EXERCISE:
In this exercise, reproduce all the entries that follow exactly.

Records drawn from a dataset:
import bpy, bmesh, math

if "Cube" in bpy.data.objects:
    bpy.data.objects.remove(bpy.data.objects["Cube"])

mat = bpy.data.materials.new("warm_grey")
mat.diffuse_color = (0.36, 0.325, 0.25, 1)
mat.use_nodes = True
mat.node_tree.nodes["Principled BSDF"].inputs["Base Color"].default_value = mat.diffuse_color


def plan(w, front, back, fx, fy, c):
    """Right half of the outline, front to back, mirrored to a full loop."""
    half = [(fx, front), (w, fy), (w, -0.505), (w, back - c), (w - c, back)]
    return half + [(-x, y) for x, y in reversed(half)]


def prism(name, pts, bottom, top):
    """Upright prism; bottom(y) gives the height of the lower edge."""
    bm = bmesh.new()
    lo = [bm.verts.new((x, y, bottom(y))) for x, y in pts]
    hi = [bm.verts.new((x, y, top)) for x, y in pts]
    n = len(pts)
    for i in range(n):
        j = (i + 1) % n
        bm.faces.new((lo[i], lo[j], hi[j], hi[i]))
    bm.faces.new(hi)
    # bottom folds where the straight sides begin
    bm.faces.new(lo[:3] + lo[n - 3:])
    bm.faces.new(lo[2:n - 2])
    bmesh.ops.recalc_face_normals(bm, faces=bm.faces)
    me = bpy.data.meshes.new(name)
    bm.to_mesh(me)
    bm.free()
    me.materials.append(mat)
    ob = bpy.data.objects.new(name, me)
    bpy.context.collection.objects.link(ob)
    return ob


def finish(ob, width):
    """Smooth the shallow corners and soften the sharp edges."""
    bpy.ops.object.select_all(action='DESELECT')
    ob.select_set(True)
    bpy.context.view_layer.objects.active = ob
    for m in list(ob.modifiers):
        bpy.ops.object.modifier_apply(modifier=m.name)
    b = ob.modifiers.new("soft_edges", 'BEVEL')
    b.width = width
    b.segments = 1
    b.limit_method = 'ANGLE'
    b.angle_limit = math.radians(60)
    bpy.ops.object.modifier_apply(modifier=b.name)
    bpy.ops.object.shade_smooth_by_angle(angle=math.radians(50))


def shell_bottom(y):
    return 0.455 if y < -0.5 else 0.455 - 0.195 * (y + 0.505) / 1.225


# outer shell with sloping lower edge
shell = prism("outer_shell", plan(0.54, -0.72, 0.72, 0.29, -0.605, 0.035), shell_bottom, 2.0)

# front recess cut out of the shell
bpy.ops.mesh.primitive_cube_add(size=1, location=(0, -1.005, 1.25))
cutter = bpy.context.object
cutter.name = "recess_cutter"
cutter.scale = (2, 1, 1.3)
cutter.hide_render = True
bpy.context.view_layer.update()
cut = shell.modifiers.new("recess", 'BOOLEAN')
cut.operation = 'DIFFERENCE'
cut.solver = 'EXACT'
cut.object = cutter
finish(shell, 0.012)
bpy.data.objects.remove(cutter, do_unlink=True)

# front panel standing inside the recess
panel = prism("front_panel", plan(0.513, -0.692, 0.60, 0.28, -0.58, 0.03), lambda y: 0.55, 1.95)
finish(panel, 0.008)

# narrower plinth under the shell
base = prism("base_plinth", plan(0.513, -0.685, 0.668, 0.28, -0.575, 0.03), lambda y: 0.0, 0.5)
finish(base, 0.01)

SOLVED EXERCISE:
import bpy, bmesh, math

if "Cube" in bpy.data.objects:
    bpy.data.objects.remove(bpy.data.objects["Cube"])

mat = bpy.data.materials.new("warm_grey")
mat.diffuse_color = (0.36, 0.325, 0.25, 1)
mat.use_nodes = True
mat.node_tree.nodes["Principled BSDF"].inputs["Base Color"].default_value = mat.diffuse_color


def plan(w, front, back, fx, fy, c):
    """Right half of the outline, front to back, mirrored to a full loop."""
    half = [(fx, front), (w, fy), (w, -0.505), (w, back - c), (w - c, back)]
    return half + [(-x, y) for x, y in reversed(half)]


def prism(name, pts, bottom, top):
    """Upright prism; bottom(y) gives the height of the lower edge."""
    bm = bmesh.new()
    lo = [bm.verts.new((x, y, bottom(y))) for x, y in pts]
    hi = [bm.verts.new((x, y, top)) for x, y in pts]
    n = len(pts)
    for i in range(n):
        j = (i + 1) % n
        bm.faces.new((lo[i], lo[j], hi[j], hi[i]))
    bm.faces.new(hi)
    # bottom folds where the straight sides begin
    bm.faces.new(lo[:3] + lo[n - 3:])
    bm.faces.new(lo[2:n - 2])
    bmesh.ops.recalc_face_normals(bm, faces=bm.faces)
    me = bpy.data.meshes.new(name)
    bm.to_mesh(me)
    bm.free()
    me.materials.append(mat)
    ob = bpy.data.objects.new(name, me)
    bpy.context.collection.objects.link(ob)
    return ob


def finish(ob, width):
    """Smooth the shallow corners and soften the sharp edges."""
    bpy.ops.object.select_all(action='DESELECT')
    ob.select_set(True)
    bpy.context.view_layer.objects.active = ob
    for m in list(ob.modifiers):
        bpy.ops.object.modifier_apply(modifier=m.name)
    b = ob.modifiers.new("soft_edges", 'BEVEL')
    b.width = width
    b.segments = 1
    b.limit_method = 'ANGLE'
    b.angle_limit = math.radians(60)
    bpy.ops.object.modifier_apply(modifier=b.name)
    bpy.ops.object.shade_smooth_by_angle(angle=math.radians(50))


def shell_bottom(y):
    return 0.455 if y < -0.5 else 0.455 - 0.195 * (y + 0.505) / 1.225


# outer shell with sloping lower edge
shell = prism("outer_shell", plan(0.54, -0.72, 0.72, 0.29, -0.605, 0.035), shell_bottom, 2.0)

# front recess cut out of the shell
bpy.ops.mesh.primitive_cube_add(size=1, location=(0, -1.005, 1.25))
cutter = bpy.context.object
cutter.name = "recess_cutter"
cutter.scale = (2, 1, 1.3)
cutter.hide_render = True
bpy.context.view_layer.update()
cut = shell.modifiers.new("recess", 'BOOLEAN')
cut.operation = 'DIFFERENCE'
cut.solver = 'EXACT'
cut.object = cutter
finish(shell, 0.012)
bpy.data.objects.remove(cutter, do_unlink=True)

# front panel standing inside the recess
panel = prism("front_panel", plan(0.513, -0.692, 0.60, 0.28, -0.58, 0.03), lambda y: 0.55, 1.95)
finish(panel, 0.008)

# narrower plinth under the shell
base = prism("base_plinth", plan(0.513, -0.685, 0.668, 0.28, -0.575, 0.03), lambda y: 0.0, 0.5)
finish(base, 0.01)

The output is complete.